Miaoli District Agricultural Research and Extension Station was started on March 25, 1998 under the supervision of the Taiwan Provincial Department of Agriculture and Forestry. It was later placed under the Council of Agriculture, Executive Yuan of the Central Government, as a result of the simplification of Taiwan Provincial Administration on July 1, 1999.

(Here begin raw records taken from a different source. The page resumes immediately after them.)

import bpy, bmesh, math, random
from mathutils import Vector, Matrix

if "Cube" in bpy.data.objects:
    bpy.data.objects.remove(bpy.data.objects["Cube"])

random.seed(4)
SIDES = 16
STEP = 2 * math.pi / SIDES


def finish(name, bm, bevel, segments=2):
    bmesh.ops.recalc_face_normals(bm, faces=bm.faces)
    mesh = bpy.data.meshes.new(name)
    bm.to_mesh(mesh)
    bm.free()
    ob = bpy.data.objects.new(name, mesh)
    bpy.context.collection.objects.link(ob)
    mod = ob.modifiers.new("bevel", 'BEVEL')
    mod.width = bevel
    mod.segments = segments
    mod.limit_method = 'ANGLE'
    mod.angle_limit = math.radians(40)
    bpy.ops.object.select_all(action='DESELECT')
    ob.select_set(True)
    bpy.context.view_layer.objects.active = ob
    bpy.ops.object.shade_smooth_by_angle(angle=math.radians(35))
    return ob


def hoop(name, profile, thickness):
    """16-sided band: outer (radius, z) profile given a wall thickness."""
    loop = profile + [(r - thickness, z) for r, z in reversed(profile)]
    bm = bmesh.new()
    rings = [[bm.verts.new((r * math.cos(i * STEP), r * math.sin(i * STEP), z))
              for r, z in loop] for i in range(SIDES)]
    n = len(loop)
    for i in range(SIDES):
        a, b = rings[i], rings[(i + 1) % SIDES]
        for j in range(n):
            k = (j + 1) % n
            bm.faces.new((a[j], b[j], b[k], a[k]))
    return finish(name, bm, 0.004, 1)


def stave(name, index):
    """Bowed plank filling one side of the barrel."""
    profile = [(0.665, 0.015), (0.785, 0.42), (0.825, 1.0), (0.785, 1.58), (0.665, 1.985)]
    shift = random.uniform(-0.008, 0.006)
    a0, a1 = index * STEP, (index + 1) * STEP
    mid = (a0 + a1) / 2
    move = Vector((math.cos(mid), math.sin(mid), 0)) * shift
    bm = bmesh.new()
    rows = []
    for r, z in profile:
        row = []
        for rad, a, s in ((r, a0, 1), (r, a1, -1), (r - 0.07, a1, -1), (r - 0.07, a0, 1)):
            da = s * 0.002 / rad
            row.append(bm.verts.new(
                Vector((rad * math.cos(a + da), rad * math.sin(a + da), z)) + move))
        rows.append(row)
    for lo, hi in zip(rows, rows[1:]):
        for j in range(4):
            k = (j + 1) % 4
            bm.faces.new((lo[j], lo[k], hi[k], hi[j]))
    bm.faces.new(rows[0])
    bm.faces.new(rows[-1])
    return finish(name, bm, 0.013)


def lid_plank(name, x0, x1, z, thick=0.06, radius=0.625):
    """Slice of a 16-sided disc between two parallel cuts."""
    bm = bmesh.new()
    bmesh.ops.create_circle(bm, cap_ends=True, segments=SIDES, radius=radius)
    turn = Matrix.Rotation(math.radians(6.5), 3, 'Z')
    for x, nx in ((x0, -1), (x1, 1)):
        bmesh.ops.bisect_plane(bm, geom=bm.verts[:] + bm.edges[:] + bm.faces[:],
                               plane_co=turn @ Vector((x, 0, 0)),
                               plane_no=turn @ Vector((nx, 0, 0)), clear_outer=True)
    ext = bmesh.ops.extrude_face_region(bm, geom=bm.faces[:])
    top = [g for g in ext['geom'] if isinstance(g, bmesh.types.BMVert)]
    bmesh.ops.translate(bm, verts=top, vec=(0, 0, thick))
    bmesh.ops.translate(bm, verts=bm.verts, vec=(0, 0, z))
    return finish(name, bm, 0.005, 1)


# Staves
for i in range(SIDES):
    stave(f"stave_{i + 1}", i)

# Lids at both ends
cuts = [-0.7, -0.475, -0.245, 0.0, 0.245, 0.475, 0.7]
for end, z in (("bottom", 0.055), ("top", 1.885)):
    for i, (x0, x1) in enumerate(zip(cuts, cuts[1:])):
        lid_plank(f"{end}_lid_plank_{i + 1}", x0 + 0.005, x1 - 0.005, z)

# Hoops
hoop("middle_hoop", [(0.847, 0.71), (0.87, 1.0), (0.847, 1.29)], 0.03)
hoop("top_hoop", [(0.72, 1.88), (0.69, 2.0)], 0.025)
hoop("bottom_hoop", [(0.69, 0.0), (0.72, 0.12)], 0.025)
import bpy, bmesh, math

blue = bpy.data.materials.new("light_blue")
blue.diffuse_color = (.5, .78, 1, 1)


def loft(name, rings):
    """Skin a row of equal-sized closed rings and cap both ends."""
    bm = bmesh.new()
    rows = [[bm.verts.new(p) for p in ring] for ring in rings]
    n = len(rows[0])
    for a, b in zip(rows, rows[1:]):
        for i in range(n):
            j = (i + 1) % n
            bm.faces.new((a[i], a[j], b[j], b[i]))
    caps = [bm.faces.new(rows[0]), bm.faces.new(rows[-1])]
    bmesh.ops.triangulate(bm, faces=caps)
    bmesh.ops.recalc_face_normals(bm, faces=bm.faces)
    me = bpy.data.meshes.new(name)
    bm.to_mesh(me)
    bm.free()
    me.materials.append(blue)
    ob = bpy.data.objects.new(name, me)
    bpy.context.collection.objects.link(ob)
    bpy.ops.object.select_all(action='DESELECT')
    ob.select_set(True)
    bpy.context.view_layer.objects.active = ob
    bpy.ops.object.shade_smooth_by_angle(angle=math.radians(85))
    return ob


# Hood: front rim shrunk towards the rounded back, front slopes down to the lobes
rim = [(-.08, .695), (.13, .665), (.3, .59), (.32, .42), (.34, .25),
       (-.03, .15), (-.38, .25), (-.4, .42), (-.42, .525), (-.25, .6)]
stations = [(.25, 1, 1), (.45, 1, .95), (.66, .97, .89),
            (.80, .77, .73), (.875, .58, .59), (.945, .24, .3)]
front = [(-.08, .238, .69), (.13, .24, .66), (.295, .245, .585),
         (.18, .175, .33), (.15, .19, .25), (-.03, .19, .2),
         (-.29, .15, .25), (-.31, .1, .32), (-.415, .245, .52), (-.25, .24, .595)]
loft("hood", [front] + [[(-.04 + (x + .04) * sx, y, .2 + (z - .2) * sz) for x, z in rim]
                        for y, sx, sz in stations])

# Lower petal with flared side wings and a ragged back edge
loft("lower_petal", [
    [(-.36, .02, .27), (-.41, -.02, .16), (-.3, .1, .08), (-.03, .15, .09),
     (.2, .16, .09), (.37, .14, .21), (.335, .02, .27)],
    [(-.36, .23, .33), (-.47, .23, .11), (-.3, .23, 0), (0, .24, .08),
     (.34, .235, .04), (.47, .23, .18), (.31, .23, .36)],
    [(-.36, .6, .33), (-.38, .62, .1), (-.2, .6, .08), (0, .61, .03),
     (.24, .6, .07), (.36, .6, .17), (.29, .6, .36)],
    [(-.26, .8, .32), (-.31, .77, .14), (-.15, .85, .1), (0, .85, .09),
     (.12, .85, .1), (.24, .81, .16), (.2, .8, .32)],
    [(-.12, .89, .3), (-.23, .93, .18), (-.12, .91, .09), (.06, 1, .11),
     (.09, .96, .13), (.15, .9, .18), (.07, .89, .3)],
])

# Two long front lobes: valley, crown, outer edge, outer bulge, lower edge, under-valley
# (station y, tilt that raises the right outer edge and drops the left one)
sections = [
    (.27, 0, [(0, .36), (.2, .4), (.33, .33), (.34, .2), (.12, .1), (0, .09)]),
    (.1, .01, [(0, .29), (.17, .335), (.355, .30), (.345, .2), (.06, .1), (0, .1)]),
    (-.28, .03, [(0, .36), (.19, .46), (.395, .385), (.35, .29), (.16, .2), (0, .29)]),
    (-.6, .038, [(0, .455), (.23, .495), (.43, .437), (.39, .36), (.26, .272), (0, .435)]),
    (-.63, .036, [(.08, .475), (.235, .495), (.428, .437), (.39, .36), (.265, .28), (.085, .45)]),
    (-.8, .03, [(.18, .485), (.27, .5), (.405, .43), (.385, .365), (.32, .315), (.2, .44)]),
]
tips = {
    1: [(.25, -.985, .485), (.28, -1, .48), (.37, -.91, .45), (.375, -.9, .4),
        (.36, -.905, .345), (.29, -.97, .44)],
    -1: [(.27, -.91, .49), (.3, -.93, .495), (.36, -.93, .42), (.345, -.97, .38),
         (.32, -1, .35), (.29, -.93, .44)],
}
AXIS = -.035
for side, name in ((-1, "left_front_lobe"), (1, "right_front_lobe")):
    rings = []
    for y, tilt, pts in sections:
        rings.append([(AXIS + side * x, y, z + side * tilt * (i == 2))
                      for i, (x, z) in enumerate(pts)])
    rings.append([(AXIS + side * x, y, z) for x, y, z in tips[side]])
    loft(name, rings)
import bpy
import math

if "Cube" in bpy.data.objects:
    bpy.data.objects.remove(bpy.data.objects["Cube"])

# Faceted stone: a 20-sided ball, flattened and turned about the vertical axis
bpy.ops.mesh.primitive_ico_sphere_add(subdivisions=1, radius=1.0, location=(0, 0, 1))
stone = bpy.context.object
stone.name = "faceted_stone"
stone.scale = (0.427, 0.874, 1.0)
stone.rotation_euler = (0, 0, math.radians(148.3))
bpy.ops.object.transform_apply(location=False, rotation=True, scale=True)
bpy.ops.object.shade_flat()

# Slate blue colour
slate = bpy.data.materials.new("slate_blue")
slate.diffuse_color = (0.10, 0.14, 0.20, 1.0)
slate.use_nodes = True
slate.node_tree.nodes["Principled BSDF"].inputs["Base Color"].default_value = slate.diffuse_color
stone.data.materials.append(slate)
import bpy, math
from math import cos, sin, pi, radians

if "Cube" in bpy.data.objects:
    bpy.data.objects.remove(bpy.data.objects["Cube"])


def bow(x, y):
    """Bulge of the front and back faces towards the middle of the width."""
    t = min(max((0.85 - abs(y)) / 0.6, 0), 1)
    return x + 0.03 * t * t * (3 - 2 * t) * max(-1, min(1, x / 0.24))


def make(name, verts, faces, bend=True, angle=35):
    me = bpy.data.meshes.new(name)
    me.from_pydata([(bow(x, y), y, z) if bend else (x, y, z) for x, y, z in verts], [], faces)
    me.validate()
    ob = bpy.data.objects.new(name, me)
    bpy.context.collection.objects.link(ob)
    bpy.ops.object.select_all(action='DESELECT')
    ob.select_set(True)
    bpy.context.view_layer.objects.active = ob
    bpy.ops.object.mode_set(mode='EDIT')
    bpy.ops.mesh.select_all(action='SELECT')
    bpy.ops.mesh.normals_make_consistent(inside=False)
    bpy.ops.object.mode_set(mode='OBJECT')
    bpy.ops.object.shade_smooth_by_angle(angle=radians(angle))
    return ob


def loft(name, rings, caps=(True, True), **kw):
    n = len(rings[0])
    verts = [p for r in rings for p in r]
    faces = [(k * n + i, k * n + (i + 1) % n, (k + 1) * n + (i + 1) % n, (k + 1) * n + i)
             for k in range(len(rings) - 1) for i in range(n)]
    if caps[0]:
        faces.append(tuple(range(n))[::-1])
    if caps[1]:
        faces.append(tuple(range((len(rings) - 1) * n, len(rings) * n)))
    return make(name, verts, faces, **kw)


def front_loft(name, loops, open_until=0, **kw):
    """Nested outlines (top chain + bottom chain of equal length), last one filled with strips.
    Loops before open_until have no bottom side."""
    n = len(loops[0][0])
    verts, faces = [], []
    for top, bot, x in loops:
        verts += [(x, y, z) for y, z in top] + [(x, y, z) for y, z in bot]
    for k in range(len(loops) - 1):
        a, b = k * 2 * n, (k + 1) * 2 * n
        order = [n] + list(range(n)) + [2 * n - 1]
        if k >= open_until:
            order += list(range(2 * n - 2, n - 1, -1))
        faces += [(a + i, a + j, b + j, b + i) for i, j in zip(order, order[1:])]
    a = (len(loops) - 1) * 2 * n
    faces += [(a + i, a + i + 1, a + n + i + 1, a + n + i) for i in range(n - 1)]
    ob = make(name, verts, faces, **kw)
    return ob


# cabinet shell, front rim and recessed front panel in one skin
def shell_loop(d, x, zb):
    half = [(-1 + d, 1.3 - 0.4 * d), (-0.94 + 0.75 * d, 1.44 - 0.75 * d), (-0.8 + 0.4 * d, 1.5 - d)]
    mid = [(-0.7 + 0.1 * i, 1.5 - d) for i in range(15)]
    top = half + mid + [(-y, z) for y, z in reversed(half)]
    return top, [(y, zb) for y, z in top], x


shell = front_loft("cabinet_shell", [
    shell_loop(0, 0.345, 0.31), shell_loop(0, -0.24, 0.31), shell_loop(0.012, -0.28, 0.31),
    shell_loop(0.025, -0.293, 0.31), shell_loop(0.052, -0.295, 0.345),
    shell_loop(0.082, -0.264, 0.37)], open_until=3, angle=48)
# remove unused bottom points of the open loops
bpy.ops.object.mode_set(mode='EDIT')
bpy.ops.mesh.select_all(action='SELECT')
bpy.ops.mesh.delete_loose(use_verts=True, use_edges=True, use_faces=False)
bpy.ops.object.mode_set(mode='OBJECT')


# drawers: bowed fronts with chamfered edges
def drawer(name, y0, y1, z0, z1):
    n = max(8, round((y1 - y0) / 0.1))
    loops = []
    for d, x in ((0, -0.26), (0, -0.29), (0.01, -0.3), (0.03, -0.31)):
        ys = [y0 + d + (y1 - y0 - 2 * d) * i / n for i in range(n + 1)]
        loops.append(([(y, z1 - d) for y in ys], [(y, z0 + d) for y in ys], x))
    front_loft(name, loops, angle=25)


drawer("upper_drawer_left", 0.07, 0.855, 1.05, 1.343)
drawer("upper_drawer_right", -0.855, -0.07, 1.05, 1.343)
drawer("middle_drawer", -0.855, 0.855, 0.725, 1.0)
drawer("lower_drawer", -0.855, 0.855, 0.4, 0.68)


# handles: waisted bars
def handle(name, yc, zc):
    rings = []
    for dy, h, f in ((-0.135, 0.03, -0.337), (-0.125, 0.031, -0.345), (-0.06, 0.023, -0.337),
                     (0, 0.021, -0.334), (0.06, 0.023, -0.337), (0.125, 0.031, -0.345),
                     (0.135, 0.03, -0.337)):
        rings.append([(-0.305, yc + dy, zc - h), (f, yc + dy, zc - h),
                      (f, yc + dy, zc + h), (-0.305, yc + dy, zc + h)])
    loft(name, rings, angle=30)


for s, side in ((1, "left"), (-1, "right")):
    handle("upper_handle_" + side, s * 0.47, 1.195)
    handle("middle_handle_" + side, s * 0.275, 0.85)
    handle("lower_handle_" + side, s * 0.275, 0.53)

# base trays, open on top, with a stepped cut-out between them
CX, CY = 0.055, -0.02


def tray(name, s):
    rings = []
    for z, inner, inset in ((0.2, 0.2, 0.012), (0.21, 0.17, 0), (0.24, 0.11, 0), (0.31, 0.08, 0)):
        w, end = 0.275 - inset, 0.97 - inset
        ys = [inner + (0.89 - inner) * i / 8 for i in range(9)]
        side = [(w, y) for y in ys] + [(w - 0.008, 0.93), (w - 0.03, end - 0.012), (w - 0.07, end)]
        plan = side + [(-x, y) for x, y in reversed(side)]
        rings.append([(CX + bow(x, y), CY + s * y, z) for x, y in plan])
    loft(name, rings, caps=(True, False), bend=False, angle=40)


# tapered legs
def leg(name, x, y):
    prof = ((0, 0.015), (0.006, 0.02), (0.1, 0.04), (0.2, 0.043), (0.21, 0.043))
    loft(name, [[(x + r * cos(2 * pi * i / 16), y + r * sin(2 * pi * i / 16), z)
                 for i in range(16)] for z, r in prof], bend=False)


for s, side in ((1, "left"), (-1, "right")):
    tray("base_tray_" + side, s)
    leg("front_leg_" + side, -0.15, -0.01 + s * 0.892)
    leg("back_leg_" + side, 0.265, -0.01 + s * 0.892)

The Station was previously called Sericulture Improvement Station which was originally established as Mulberry Propagation Unit at Gong-Guan, Taipei City, by Japanese Viceroy Administration in 1910. After Taiwan was restored from the Japanese occupation, this unit was merged into the Silkworm Rearing Unit of the Department of Agriculture and Forestry, and renamed are the Taiwan Provincial Sericulture Experiment Station in 1949. In 1977 as a result of city development, the Station was moved from Taipei City to Miaoli County. In 1992, the Station was renamed are Sericulture and Apiculture Experiment Station to cover the researches on silkworm and honeybee. In 1997, this Station was further reorganized are Miaoli District Agricultural Research and Extension Station so that to expand the scope of research activities to include food and horticultural crops while retaining the unique fields of silkworm and honeybee which are not included in other six Agricultural Research and Extension Stations in Taiwan. History of this Station is summarized as follows:
The climate in the coastal plain area and its neighboring terrain area belong to tropical weather with annual average temperature of 20-22 ℃ . The annual rainfall in terrain areas is about 2,000 mm which is higher than that in low plains. Agricultural population is about 203,600 from about 43,000 household families that comprises 36% of the population in Miaoli County. Toufen Township has the highest population followed by Yuanli and Houlong Townships. The economic activities of the county are primarily based on agriculture production and livestock rising. Major crops and fruit trees cultured are rice, sweet potato, vegetables, bamboo shoot, watermelon, citrus, grape, pear, plum, persimmon, Chinese jujube, strawberry, and indigenous orchid flower Pleione formosana, etc.